TAUNTON (CBS) – Dressed in bright orange t-shirts, hundreds of Taunton educators rallied on the Green on Friday to protest against school cuts and layoffs. Taunton Education Association President James Quaintance said more than 150 Taunton educators received layoff notices and the district is proposing nearly $4 million in program and staff cuts as well as a hiring freeze.
“It’s inappropriate for them the ask us for a pay freeze when the city has $17.5 million in a rainy day fund. And the deficit for the school committee is $3.9 million,” Quaintance said.READ MORE: Price Chopper Recalls Coleslaw, Stuffed Seafood Items
Taunton High School teacher Deloris Fortunato was laid off earlier this month. “It’s very frustrating. I teach childcare. We have a huge passion for what we are doing. We are not doing this for a great salary so to leave my students is very hard,” Fortunato said.
Teachers are also concerned about the state’s initial fall school reopening guidelines which will require both students and teachers to wear masks and social distance three feet apart.READ MORE: Massachusetts Companies Starting To Announce Vaccination Requirements For Employees
“We have 30 students right now in classrooms and they are shoulder to shoulder now so how can we separate them into 3 feet distances it’s impossible with the state’s constraints that we have in the building,” Quaintance said.
Taunton schools are not alone.
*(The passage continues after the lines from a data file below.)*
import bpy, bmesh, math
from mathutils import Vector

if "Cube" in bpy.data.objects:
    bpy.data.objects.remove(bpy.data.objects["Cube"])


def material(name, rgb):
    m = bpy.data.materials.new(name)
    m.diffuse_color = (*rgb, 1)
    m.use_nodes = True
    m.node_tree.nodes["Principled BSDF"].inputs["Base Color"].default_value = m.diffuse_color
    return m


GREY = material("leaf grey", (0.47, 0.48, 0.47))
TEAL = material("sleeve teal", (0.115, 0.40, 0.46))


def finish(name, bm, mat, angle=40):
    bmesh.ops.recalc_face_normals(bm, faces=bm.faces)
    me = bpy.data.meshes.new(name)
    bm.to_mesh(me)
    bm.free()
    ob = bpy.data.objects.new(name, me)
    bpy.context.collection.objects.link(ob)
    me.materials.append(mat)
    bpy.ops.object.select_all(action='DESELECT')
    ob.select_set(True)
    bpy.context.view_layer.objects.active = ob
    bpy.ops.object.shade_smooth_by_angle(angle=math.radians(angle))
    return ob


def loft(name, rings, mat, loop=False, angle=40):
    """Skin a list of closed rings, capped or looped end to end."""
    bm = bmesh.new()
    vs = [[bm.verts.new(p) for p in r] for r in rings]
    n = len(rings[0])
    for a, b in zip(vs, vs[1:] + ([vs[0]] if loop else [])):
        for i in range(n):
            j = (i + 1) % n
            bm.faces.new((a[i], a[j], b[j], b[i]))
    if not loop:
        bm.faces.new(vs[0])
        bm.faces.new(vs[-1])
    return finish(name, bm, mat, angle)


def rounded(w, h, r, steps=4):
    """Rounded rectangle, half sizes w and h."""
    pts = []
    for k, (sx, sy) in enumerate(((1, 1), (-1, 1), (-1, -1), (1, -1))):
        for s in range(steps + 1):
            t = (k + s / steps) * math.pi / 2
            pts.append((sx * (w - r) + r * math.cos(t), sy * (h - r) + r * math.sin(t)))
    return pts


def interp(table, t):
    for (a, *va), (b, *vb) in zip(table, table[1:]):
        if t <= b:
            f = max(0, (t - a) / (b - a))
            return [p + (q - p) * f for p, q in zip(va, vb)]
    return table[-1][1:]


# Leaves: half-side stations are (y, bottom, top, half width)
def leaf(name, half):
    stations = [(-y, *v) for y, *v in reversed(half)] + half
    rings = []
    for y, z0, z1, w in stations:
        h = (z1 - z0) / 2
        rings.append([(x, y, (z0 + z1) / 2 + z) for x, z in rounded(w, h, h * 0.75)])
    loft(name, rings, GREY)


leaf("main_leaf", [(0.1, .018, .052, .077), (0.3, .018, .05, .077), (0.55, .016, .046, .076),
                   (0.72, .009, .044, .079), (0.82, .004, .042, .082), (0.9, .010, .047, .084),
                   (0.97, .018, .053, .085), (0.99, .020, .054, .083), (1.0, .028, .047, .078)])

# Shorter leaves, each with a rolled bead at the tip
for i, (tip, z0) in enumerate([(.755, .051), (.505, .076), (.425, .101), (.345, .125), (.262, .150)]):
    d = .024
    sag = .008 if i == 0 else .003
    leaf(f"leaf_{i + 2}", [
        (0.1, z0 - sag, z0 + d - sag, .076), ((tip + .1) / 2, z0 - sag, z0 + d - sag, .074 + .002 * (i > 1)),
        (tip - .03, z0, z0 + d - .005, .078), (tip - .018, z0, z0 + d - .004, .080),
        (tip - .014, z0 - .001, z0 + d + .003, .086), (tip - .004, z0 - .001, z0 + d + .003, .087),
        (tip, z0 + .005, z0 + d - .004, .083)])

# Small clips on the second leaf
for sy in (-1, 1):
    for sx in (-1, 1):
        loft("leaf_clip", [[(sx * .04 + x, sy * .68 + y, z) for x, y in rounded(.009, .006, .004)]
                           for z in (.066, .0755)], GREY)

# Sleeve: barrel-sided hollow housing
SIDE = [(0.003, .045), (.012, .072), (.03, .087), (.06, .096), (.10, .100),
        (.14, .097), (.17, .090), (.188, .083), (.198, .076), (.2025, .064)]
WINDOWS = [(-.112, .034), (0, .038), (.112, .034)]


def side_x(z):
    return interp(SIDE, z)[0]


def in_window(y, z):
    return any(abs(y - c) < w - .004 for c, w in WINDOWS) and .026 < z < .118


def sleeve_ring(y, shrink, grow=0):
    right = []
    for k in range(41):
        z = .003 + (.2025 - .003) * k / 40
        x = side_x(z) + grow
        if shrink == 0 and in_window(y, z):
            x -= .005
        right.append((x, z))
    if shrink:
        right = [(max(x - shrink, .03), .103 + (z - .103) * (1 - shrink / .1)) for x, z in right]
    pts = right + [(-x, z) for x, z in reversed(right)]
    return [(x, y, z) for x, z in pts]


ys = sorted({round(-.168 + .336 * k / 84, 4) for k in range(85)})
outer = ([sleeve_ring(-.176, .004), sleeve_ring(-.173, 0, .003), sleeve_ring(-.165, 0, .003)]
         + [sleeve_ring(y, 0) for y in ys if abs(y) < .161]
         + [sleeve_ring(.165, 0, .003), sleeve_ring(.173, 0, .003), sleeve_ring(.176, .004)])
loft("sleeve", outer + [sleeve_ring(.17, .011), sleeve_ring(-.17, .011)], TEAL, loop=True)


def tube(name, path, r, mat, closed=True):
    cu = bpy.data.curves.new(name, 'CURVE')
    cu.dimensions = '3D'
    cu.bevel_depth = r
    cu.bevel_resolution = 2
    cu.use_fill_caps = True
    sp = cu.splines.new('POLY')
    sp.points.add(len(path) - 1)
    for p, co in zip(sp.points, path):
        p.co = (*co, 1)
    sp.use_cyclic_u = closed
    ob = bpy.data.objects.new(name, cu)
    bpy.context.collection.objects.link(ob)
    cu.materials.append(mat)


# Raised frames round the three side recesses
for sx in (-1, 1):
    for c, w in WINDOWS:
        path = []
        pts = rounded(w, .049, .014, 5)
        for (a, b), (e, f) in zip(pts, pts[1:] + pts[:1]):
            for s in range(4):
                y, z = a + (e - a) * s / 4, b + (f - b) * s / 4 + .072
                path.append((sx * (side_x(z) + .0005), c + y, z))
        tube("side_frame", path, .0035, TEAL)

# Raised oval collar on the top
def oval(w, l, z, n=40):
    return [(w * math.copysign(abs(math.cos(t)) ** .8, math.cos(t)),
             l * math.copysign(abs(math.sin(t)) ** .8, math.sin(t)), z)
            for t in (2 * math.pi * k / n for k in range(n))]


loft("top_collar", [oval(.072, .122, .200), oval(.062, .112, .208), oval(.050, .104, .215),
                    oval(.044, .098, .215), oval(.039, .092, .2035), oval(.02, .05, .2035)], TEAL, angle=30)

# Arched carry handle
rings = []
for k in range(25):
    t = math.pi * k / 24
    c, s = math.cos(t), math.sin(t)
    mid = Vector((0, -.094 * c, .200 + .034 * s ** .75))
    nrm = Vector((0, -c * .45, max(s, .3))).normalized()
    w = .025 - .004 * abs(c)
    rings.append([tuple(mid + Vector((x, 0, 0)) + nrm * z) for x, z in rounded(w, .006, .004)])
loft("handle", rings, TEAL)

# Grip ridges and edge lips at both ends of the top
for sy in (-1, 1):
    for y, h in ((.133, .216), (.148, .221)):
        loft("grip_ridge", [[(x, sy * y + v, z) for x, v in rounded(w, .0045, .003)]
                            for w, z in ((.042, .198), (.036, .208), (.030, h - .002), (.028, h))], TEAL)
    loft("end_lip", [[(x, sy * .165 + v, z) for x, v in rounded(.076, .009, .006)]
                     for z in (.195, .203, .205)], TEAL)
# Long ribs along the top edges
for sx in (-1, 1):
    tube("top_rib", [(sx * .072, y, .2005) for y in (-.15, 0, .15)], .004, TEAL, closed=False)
Dozens of school districts across the state find themselves in a similar position. In Leominster, 127 school employees were laid off this month. Superintendents are blaming the budget cuts on the economic fallout of the coronavirus pandemic.
“We are being asked to reduce our budgets and also being asked to increase our budgets with the PPE we need to have in place when we return in the fall so these are difficult challenging times,” Taunton Public Schools Superintendent John Cabral said.MORE NEWS: Worcester Father Carlos Betancourt Accused Of Swinging Knife, Then Baseball Bat At Teen Lifeguards
But these educators say there is no price too high when it comes to educating children. “Without funding our children we have no hope for the future,” Fortunato said.